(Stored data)
----------------------------------------

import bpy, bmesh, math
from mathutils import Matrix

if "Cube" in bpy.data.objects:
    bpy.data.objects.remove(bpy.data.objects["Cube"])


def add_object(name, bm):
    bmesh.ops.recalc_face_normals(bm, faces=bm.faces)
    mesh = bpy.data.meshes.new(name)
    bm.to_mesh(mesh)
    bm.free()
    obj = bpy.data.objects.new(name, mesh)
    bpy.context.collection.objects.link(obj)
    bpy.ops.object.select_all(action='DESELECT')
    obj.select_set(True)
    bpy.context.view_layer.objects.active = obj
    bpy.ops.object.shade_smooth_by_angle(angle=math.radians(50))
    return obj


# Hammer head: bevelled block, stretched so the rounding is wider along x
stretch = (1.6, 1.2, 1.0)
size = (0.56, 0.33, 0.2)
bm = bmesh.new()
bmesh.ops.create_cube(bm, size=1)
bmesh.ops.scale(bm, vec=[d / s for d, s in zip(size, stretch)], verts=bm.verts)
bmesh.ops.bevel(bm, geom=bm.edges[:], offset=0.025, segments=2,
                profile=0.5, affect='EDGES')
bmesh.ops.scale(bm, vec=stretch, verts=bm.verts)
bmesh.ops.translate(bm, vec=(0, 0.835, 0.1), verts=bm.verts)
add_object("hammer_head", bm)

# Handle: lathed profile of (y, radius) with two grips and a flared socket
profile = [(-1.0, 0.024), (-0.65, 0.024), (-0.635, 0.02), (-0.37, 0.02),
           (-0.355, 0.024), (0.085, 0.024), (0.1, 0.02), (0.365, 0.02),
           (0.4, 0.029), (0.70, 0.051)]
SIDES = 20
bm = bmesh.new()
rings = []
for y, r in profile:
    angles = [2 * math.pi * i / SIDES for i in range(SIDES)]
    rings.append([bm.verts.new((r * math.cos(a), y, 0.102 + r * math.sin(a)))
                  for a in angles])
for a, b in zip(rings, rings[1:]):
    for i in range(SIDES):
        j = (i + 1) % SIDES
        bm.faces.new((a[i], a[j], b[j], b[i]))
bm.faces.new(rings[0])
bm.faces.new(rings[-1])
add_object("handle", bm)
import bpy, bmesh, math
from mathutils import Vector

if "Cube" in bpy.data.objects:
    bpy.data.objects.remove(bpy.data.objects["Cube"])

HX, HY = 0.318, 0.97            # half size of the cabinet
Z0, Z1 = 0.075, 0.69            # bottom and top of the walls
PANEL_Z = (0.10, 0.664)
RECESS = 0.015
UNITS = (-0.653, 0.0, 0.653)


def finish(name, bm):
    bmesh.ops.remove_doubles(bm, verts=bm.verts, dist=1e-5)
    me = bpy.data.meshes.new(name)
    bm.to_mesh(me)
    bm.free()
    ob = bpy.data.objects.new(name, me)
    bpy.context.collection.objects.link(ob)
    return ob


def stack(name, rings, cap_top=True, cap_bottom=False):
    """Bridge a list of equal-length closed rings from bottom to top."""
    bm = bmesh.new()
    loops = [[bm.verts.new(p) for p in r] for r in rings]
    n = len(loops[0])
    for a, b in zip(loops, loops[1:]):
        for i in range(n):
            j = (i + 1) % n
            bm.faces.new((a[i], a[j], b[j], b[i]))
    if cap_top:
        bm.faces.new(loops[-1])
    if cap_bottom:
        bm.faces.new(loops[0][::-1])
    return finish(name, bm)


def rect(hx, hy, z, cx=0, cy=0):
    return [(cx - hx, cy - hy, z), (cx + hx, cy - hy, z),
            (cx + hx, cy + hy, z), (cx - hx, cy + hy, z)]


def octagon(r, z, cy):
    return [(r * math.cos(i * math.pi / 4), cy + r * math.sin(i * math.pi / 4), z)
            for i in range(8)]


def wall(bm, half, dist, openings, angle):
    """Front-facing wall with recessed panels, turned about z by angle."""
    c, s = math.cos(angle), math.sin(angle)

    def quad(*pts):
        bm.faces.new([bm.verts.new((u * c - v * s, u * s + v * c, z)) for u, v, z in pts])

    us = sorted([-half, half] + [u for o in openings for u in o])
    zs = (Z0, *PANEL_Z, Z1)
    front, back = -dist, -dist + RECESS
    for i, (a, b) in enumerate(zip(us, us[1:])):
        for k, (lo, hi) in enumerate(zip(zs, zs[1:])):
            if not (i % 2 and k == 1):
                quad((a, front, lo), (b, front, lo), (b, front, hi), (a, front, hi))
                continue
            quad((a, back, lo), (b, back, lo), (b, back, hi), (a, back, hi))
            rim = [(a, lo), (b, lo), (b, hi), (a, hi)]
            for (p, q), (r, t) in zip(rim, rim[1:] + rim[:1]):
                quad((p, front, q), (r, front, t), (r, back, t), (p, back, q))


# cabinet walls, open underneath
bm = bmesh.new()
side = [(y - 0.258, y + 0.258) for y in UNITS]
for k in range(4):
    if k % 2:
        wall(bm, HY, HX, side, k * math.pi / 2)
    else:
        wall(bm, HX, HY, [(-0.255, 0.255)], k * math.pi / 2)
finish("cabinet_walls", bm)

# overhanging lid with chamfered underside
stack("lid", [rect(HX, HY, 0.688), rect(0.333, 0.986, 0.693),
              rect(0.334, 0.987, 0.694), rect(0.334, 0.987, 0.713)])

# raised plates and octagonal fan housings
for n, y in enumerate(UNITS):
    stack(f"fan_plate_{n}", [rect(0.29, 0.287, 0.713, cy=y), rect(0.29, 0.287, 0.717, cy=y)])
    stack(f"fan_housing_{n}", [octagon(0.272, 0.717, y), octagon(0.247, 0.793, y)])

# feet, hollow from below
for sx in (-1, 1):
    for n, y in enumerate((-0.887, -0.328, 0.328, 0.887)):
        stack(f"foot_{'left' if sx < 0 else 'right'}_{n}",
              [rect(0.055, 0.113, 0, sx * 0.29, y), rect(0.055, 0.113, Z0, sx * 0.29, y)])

----------------------------------------

#### EXERCISE GOAL
Find and copy each line above that includes the string "objects".

#### EXPECTED ANSWER
if "Cube" in bpy.data.objects:
    bpy.data.objects.remove(bpy.data.objects["Cube"])
    obj = bpy.data.objects.new(name, mesh)
    bpy.context.collection.objects.link(obj)
    bpy.context.view_layer.objects.active = obj
if "Cube" in bpy.data.objects:
    bpy.data.objects.remove(bpy.data.objects["Cube"])
    ob = bpy.data.objects.new(name, me)
    bpy.context.collection.objects.link(ob)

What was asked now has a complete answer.